((

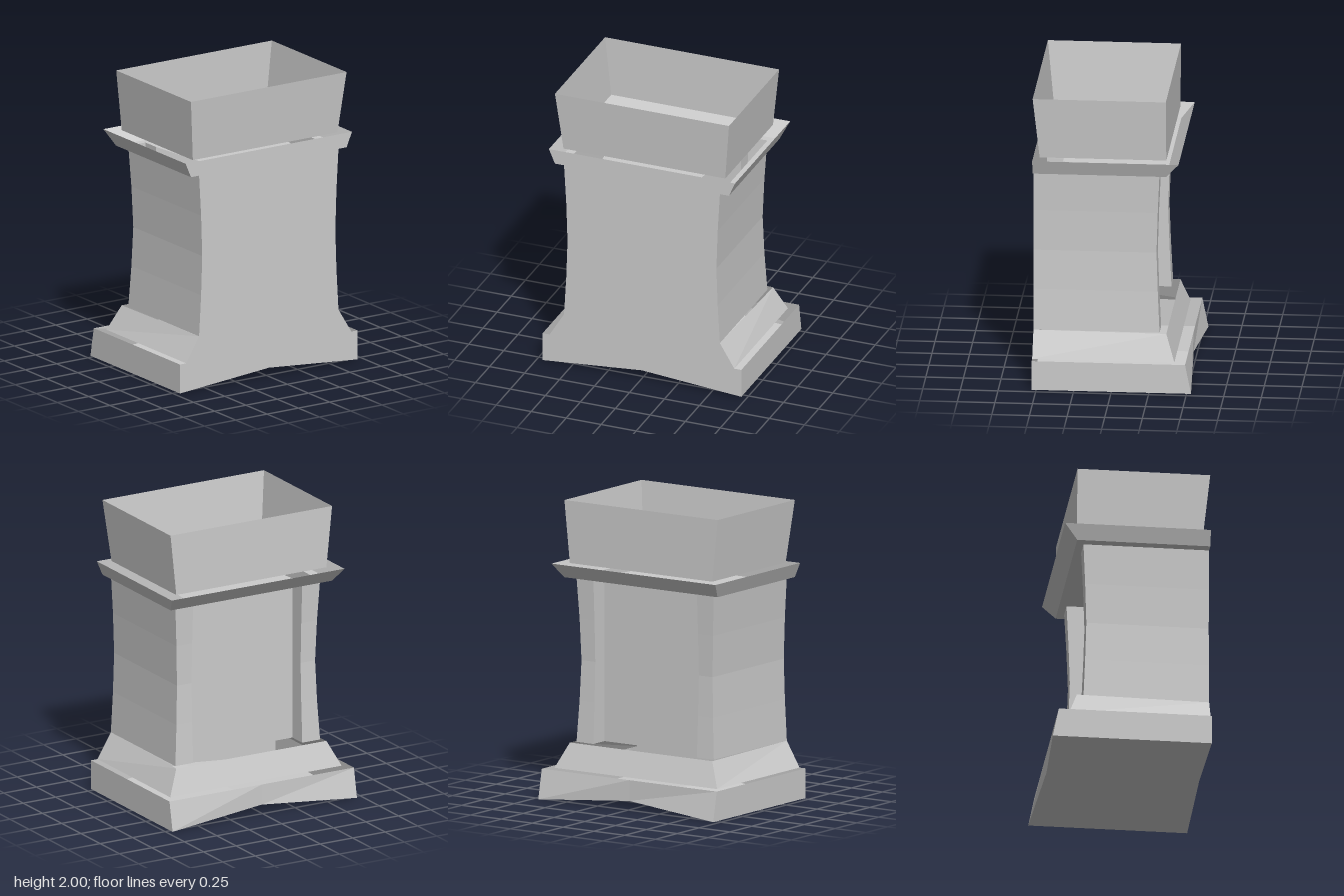
import * as THREE from 'three';

const FRONT = 0.53;
const material = new THREE.MeshStandardMaterial({ color: 0xcccccc, flatShading: true, side: THREE.DoubleSide });

// Skin between rows of [x, y, z] points
function skin(name, rows) {
  const n = rows[0].length, index = [];
  for (let r = 0; r < rows.length - 1; r++) {
    for (let i = 0; i < n - 1; i++) {
      const a = r * n + i, b = a + n;
      index.push(a, a + 1, b + 1, a, b + 1, b);
    }
  }
  let geometry = new THREE.BufferGeometry();
  geometry.setAttribute('position', new THREE.Float32BufferAttribute(rows.flat(2), 3));
  geometry.setIndex(index);
  geometry = geometry.toNonIndexed();
  geometry.computeVertexNormals();
  return named(name, geometry);
}

function named(name, geometry) {
  const mesh = new THREE.Mesh(geometry, material);
  mesh.name = name;
  return mesh;
}

// Append the mirror image of a half outline, in reverse order
const mirrored = (half) => [...half, ...half.map(([x, ...rest]) => [-x, ...rest]).reverse()];

const flat = (points) => new THREE.ShapeGeometry(new THREE.Shape(points.map(([x, y]) => new THREE.Vector2(x, y))));

// Three-sided wall row: one side, the back, the other side
const wallRow = (y, xFront, xBack, zBack) => mirrored([[xFront, y, FRONT], [xBack, y, zBack]]);

export function createModel() {
  const group = new THREE.Group();

  // Waisted body levels: height, half width, back depth
  const levels = [
    [0.37, 0.557, -0.308], [0.65, 0.541, -0.295], [0.92, 0.532, -0.286],
    [1.2, 0.541, -0.295], [1.48, 0.557, -0.308],
  ];

  // Base: open-topped tray with raised middle underneath
  const backBottom = [[0.71, 0, -0.53], [0, 0.06, -0.49], [-0.71, 0, -0.53]];
  group.add(skin('baseWalls', [
    [[0.71, 0, FRONT], ...backBottom, [-0.71, 0, FRONT]],
    [[0.71, 0.2, FRONT], [0.71, 0.2, -0.49], [0, 0.2, -0.49], [-0.71, 0.2, -0.49], [-0.71, 0.2, FRONT]],
  ]));
  group.add(skin('baseFloor', [
    [...backBottom].reverse(),
    [[-0.71, 0, FRONT], [0, 0.06, FRONT], [0.71, 0, FRONT]],
  ]));

  // Sloping skirt above the base
  group.add(skin('skirt', [wallRow(0.2, 0.66, 0.66, -0.415), wallRow(0.37, 0.557, 0.578, -0.355)]));

  // Body sides, rear pillars and recessed rear panel
  group.add(skin('body', levels.map(([y, x, z]) => mirrored([
    [x, y, FRONT], [x, y, z], [0.42, y, z], [0.42, y, -0.18],
  ]))));

  // Flat front running from base to collar
  const front = mirrored([
    [0.71, 0], [0.71, 0.2], [0.66, 0.2],
    ...levels.map(([y, x]) => [x, y]),
    [0.622, 1.48], [0.665, 1.58],
  ]);
  front.push([-0.71, 0], [0, 0.06]);
  const frontMesh = named('frontPanel', flat(front.filter((p, i) => i !== front.length - 2)));
  frontMesh.position.z = FRONT;
  group.add(frontMesh);

  // Collar: flared band and its underside, which reaches in over the recess
  group.add(skin('collar', [wallRow(1.48, 0.622, 0.622, -0.357), wallRow(1.58, 0.665, 0.665, -0.443)]));
  const soffit = mirrored([
    [0.355, 0.35], [0.42, -0.18], [0.42, -0.308], [0.557, -0.308],
    [0.557, FRONT], [0.622, FRONT], [0.622, -0.357],
  ]);
  const soffitMesh = named('collarUnderside', flat(soffit).rotateX(Math.PI / 2));
  soffitMesh.position.y = 1.48;
  group.add(soffitMesh);

  // Crown: flared open box on top
  const ring = (y, x, zFront) => [
    [x, y, zFront], [x, y, -0.355], [-x, y, -0.355], [-x, y, zFront], [x, y, zFront],
  ];
  group.add(skin('crown', [ring(1.58, 0.578, 0.487), ring(2, 0.622, FRONT)]));

  return group;
}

))

- **Work request**:
Would you filter the records and copy out each line containing "backBottom"?

- **Solution to the exercise**:
  const backBottom = [[0.71, 0, -0.53], [0, 0.06, -0.49], [-0.71, 0, -0.53]];
    [[0.71, 0, FRONT], ...backBottom, [-0.71, 0, FRONT]],
    [...backBottom].reverse(),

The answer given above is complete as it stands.